- health – eating well, making homemade meals, not crap or fast food
- fitness – working out, however you may define that, helps with feeling good about yourself and has tangible health benefits
- finances – income in minus expenditures minus savings should be positive. This usually necessitates working, and results in a time squeeze noted above, though lowering expenditures can relieve this stress and free up time
- relationships – making time to build, grow, and nurture personal relationships
- finding passion – finding something that calls to you, and making the time to pursue that interest
- children – allowing kids to be kids, but introducing them to various activities and things that can foster creativity, discipline and values.
Balancing all of that on a day to day basis is very challenging. If only I had more time! I have come to realize that time really is the most precious commodity. As such, here are a few things that I think can help reach those core pillars above while saving time.
- Making large batches of food at a time – Having homemade kid lunches, breakfast items and dinners is a high priority for my family. We eat mostly paleo, so fast food and frozen store items rarely work for us. Instead, we make large batches of food that refrigerate, freeze or simply store well and use that to avoid cooking all the time or relying on “bad” food due to convenience. Example – we made a large batch of chili last night (about 4 lbs of meat) that will serve as two family dinners and at least a couple of lunches. Holly has been making large batches of these egg/biscuit things from 12-18 eggs at a time, along with coconut flour. She’ll make different versions, like cheese-jalepeno, or bacon, or apple-cinnamon. These serve as breakfast or lunch. Making pre-made dinners on the weekend, when larger chunks of time can be found, also work. You simply freeze, thaw and reheat.
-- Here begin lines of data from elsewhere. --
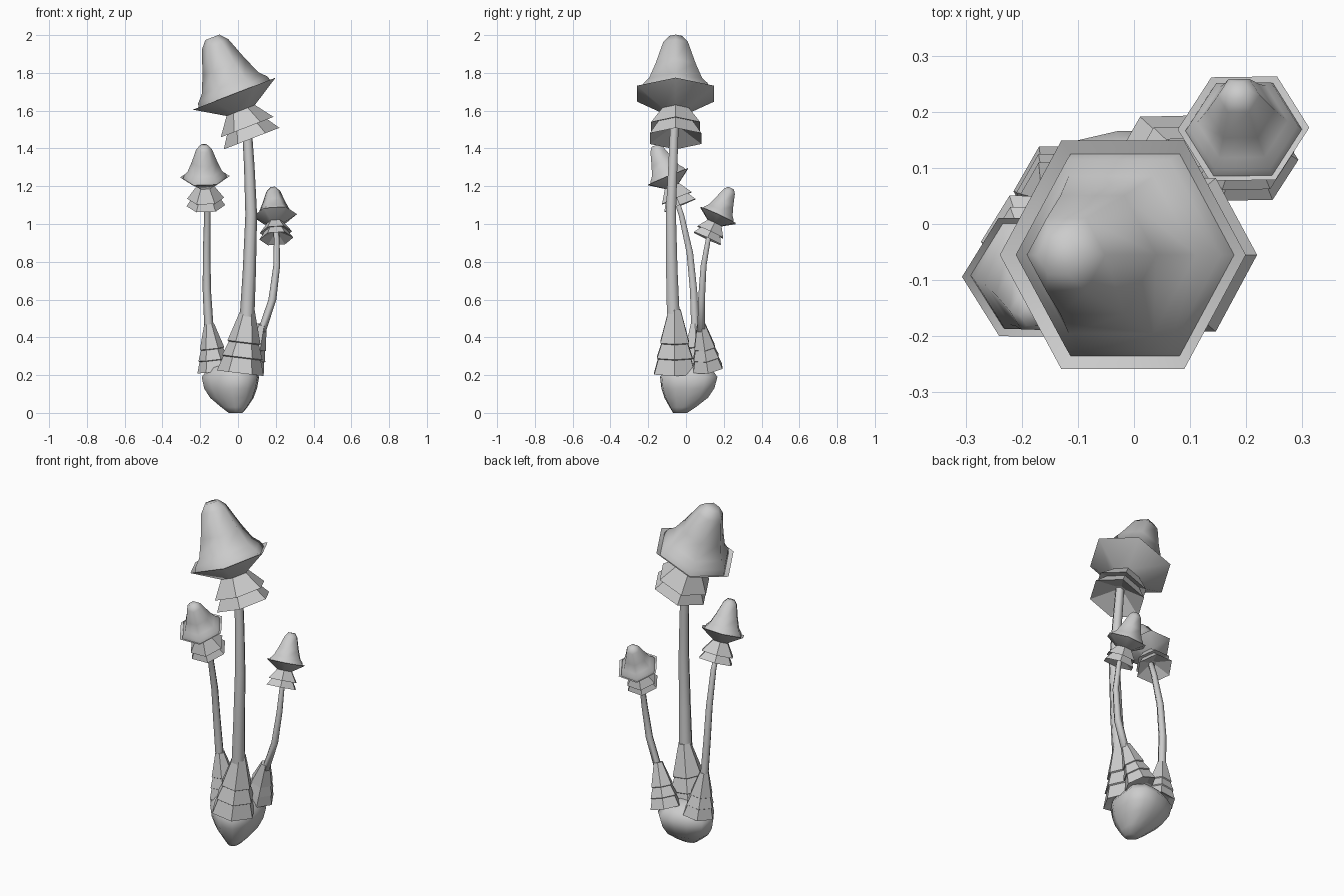
import bpy, bmesh, math
from mathutils import Vector, Quaternion

if "Cube" in bpy.data.objects:
    bpy.data.objects.remove(bpy.data.objects["Cube"], do_unlink=True)

TONE = (0.6, 0.6, 0.6, 1)
grey = bpy.data.materials.new("plain_grey")
grey.use_nodes = True
grey.diffuse_color = TONE
grey.node_tree.nodes["Principled BSDF"].inputs["Base Color"].default_value = TONE


def loft(name, rings, turn=None, sides=6, smooth=None, lobe=None):
    """Skin a stack of (centre, radius) rings; smooth is the sharp-edge angle."""
    turn = turn or Quaternion()
    bm = bmesh.new()
    loops = []
    for centre, radius in rings:
        loop = []
        for i in range(sides):
            a = math.tau * i / sides
            r = radius * (lobe(a) if lobe else 1)
            loop.append(bm.verts.new(Vector(centre) + turn @ Vector((r * math.cos(a), r * math.sin(a), 0))))
        loops.append(loop)
    for low, high in zip(loops, loops[1:]):
        for i in range(sides):
            j = (i + 1) % sides
            bm.faces.new((low[i], low[j], high[j], high[i]))
    bm.faces.new(loops[0][::-1])
    bm.faces.new(loops[-1])
    bmesh.ops.recalc_face_normals(bm, faces=bm.faces)
    mesh = bpy.data.meshes.new(name)
    bm.to_mesh(mesh)
    bm.free()
    mesh.materials.append(grey)
    obj = bpy.data.objects.new(name, mesh)
    bpy.context.collection.objects.link(obj)
    if smooth:
        bpy.ops.object.select_all(action='DESELECT')
        obj.select_set(True)
        bpy.context.view_layer.objects.active = obj
        bpy.ops.object.shade_smooth_by_angle(angle=math.radians(smooth))


def lathe(name, profile, origin, axis, scale, smooth=None):
    """Six-sided turned part: profile of (radius, height) along a tilted axis."""
    axis = Vector(axis).normalized()
    turn = Vector((0, 0, 1)).rotation_difference(axis)
    rings = [(Vector(origin) + axis * h * scale, r * scale) for r, h in profile]
    loft(name, rings, turn, smooth=smooth)


# Shared profiles: cap from its rim centre, skirt and foot from their lowest rim
CAP = [(0.073, -0.1), (0.235, 0), (0.208, -0.012), (0.196, 0.022), (0.162, 0.058),
       (0.122, 0.15), (0.075, 0.28), (0.04, 0.32)]
SKIRT = [(0.03, 0.065), (0.158, 0), (0.105, 0.08), (0.15, 0.065), (0.073, 0.17)]
FOOT = [(0.08, 0.02), (0.125, 0), (0.1, 0.08), (0.108, 0.085), (0.08, 0.16), (0.088, 0.165), (0.036, 0.34)]

# name, cap centre, cap axis, cap scale, skirt drop, skirt scale,
# foot, foot axis, foot scale, stem path of (x, y, z, radius)
MUSHROOMS = [
    ("tall", (-0.02, -0.055, 1.69), (-0.36, 0, 0.93), 1, 0.255, 1,
     (0.012, -0.06, 0.21), (0.12, 0, 1), 1,
     [(0.045, -0.065, 0.45, 0.04), (0.06, -0.075, 0.75, 0.035), (0.07, -0.08, 1.05, 0.031),
      (0.06, -0.07, 1.3, 0.028), (0.045, -0.06, 1.55, 0.025)]),
    ("middle", (-0.175, -0.095, 1.25), (-0.03, -0.38, 0.92), 0.56, 0.165, 0.65,
     (-0.123, 0.058, 0.22), (-0.12, -0.04, 1), 0.74,
     [(-0.152, 0.05, 0.42, 0.025), (-0.165, 0.04, 0.65, 0.022), (-0.166, 0.02, 0.85, 0.02),
      (-0.162, -0.025, 1.05, 0.017), (-0.165, -0.06, 1.15, 0.016)]),
    ("short", (0.195, 0.17, 1.045), (-0.06, 0.42, 0.9), 0.5, 0.135, 0.57,
     (0.052, 0.115, 0.235), (0.32, -0.15, 1), 0.72,
     [(0.115, 0.08, 0.4, 0.023), (0.182, 0.082, 0.6, 0.021), (0.205, 0.093, 0.78, 0.018),
      (0.205, 0.118, 0.92, 0.015), (0.2, 0.135, 0.98, 0.015)]),
]

for name, cap, tilt, size, drop, skirt_size, foot, lean, foot_size, path in MUSHROOMS:
    lathe(name + "_cap", CAP, cap, tilt, size, smooth=75)
    lathe(name + "_skirt", SKIRT, Vector(cap) - Vector(tilt).normalized() * drop, tilt, skirt_size)
    lathe(name + "_foot_frills", FOOT, foot, lean, foot_size)
    loft(name + "_stem", [(p[:3], p[3]) for p in path], smooth=75)

# Lumpy bulb with a swelling under each foot
centre = Vector((-0.03, 0.02))
directions = [math.atan2(m[6][1] - centre.y, m[6][0] - centre.x) for m in MUSHROOMS]


def swelling(angle):
    return 0.76 + 0.28 * max(math.cos(angle - d) ** 3 for d in directions)


loft("root_bulb",
     [((-0.01, -0.03, 0), 0.04), ((-0.015, -0.015, 0.03), 0.075), ((-0.025, 0.005, 0.08), 0.125),
      ((-0.03, 0.015, 0.13), 0.152), ((-0.03, 0.02, 0.19), 0.165), ((-0.03, 0.02, 0.24), 0.125),
      ((-0.03, 0.02, 0.265), 0.05)],
     sides=12, smooth=75, lobe=swelling)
This approach also saves us money.
- Squeezing things in between “dead” times – Your kid has practice, or you have some time dedicated in the day for lunch. Make use of this time for something productive on that list. I’ve seen people go on a run or bring things to work out with while their kid is booked for an hour. My favorite move is working out at lunch while at work (we do have showers, which helps), but if that doesn’t work for you, obtaining more knowledge or insight on a passion by reading a book or doing some workbook exercises is a good use of time rather than simply looking at the latest deadspin article or facebook like everyone else.
- Schedule time for what you prioritize – Feel like you’ve been slacking in the spouse department? Know you need to work on that passion-project? Put it on a mental schedule list and knock it out. It is so easy to lose an hour or more decompressing on your favorite websites or television or Facebook, instead of using it productively. As you are going through the day, mentally say “I’m going to use the time from 8:30 – 10:00 p.m. to work out, or read that book on Photography, or do that genealogy research, or whatever.” If you don’t mentally lock down that activity int hat time slot, you’re likely to fritter it away.
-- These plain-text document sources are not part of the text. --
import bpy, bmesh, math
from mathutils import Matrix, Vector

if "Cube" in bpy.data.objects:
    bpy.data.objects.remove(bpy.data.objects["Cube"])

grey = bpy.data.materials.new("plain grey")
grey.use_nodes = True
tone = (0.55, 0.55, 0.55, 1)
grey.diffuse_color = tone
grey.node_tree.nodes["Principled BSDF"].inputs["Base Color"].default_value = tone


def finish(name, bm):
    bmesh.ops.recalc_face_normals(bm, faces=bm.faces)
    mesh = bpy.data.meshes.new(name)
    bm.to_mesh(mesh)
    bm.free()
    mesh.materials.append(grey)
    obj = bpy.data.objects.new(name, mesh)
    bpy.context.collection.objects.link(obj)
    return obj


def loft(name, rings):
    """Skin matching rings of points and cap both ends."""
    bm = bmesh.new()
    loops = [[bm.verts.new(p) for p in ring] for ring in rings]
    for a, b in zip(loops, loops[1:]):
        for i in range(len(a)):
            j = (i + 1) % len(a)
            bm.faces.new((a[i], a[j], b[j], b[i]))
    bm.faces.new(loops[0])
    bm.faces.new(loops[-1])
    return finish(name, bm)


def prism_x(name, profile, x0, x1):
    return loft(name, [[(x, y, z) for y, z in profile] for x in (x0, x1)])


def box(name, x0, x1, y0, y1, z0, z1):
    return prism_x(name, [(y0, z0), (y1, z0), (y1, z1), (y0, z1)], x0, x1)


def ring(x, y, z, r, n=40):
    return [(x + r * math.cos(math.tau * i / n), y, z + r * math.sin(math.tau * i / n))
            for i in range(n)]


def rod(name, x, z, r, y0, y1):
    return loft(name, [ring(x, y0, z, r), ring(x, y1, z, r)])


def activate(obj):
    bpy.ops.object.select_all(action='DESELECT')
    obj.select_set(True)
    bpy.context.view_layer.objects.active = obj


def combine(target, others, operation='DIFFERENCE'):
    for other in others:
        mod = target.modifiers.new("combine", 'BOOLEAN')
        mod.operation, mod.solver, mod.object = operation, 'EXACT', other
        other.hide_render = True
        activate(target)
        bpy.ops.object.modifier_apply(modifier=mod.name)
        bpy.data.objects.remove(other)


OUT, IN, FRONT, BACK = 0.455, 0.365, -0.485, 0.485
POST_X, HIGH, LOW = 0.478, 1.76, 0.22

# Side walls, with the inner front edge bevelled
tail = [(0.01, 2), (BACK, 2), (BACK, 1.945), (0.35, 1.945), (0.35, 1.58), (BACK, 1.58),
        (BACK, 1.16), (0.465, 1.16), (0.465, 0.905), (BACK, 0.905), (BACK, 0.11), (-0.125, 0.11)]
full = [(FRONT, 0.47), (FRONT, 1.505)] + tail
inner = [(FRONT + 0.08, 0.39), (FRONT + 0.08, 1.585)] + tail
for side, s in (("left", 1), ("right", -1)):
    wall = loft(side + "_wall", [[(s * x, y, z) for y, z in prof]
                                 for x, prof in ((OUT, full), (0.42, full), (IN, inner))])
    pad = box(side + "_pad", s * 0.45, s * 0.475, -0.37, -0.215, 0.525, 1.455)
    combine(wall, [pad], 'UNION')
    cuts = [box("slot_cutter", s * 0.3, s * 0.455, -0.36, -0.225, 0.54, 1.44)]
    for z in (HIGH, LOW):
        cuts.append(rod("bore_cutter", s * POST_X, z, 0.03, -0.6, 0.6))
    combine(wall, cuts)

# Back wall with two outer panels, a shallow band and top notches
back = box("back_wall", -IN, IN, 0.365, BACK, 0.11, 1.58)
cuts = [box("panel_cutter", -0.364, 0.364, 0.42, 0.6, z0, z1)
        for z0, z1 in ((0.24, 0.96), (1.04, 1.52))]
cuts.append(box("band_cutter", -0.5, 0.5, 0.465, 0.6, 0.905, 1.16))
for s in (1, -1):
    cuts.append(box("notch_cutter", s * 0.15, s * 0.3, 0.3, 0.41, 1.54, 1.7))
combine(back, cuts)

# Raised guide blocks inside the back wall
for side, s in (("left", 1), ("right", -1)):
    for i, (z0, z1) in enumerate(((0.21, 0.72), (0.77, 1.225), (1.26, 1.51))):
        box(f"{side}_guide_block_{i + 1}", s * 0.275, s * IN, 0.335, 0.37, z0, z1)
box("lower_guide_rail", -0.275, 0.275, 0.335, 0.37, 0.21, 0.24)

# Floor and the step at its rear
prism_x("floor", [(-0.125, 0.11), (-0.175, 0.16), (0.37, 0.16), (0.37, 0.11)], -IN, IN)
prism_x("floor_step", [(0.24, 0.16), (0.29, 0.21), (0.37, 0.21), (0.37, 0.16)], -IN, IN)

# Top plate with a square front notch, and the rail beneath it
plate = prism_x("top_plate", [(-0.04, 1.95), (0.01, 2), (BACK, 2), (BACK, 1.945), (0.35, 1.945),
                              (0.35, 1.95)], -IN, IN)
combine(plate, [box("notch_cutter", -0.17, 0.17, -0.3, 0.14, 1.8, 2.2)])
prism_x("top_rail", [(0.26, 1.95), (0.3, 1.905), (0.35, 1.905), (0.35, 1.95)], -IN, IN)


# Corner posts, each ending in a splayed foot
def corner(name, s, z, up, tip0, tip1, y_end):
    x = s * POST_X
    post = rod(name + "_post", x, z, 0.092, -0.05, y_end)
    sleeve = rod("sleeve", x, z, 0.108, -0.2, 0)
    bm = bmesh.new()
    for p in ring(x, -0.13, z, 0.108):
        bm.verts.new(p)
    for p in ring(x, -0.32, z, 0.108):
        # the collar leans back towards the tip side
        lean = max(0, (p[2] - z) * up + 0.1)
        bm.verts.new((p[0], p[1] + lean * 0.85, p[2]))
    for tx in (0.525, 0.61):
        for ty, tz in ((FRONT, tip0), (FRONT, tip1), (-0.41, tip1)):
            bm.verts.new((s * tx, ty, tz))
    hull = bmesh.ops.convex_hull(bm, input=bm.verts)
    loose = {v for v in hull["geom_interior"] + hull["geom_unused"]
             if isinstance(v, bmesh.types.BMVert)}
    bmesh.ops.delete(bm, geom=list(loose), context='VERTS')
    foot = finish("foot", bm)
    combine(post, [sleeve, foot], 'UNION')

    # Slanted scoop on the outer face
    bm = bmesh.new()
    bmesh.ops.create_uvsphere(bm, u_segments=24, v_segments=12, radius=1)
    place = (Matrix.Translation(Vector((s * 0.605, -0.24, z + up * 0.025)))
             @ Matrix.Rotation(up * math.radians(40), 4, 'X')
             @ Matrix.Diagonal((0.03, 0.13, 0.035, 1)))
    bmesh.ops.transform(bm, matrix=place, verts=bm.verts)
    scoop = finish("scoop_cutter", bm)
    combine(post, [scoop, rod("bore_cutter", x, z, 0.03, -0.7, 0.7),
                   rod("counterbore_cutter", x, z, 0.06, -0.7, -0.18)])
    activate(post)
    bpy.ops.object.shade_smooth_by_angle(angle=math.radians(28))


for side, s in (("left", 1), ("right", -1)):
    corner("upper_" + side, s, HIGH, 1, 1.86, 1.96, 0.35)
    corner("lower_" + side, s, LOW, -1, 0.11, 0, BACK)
- Involve the kids – this can be involving the kids in your exercise (you run, while they bike; you play soccer together as a team, or make a backyard Ninja Warrior obstacle course), involving the kids in your passion or hobbies (Do you help improve the local park or trail system? Bring them along to learn and help), or involving them in chores like laundry, cooking, making lunches, and cleaning up. Our kids are now old enough (newly minted 7 and 9) so we can assign them a task and know it will get done. If they forget to bring a snack in their lunch, they live with the consequence. Or forgetting to throw their wet clothes in the dryer is a learning experience. This is a good thing to remember, and key part of growing up.
- Get up early – as a non-morning person, it pains me to write that, but my most productive and satisfying times have been when I’ve gone long stretches getting up early and doing a task. Usually, this has been working out, but I’ve also used this early a.m. routine to knock out writing without distractions. This then means establishing a good night-time routine, shutting stuff off, and getting some good shut-eye. If you can get your partner on a similar schedule, there is usually some connection time opportunities with bedtime talk or more. Use the 5:15 a.m. (or whenever) alarm as the motivating force to get your butt into bed by 9:30, and see what happens from there.
You may not be able to do everything everyday, but if you’re generally balancing the key pillars, and using time management strategies to do so, you’re going to make your chances of success and happiness, and of feeling fulfillment and love, more likely. So put phone down, and get to work!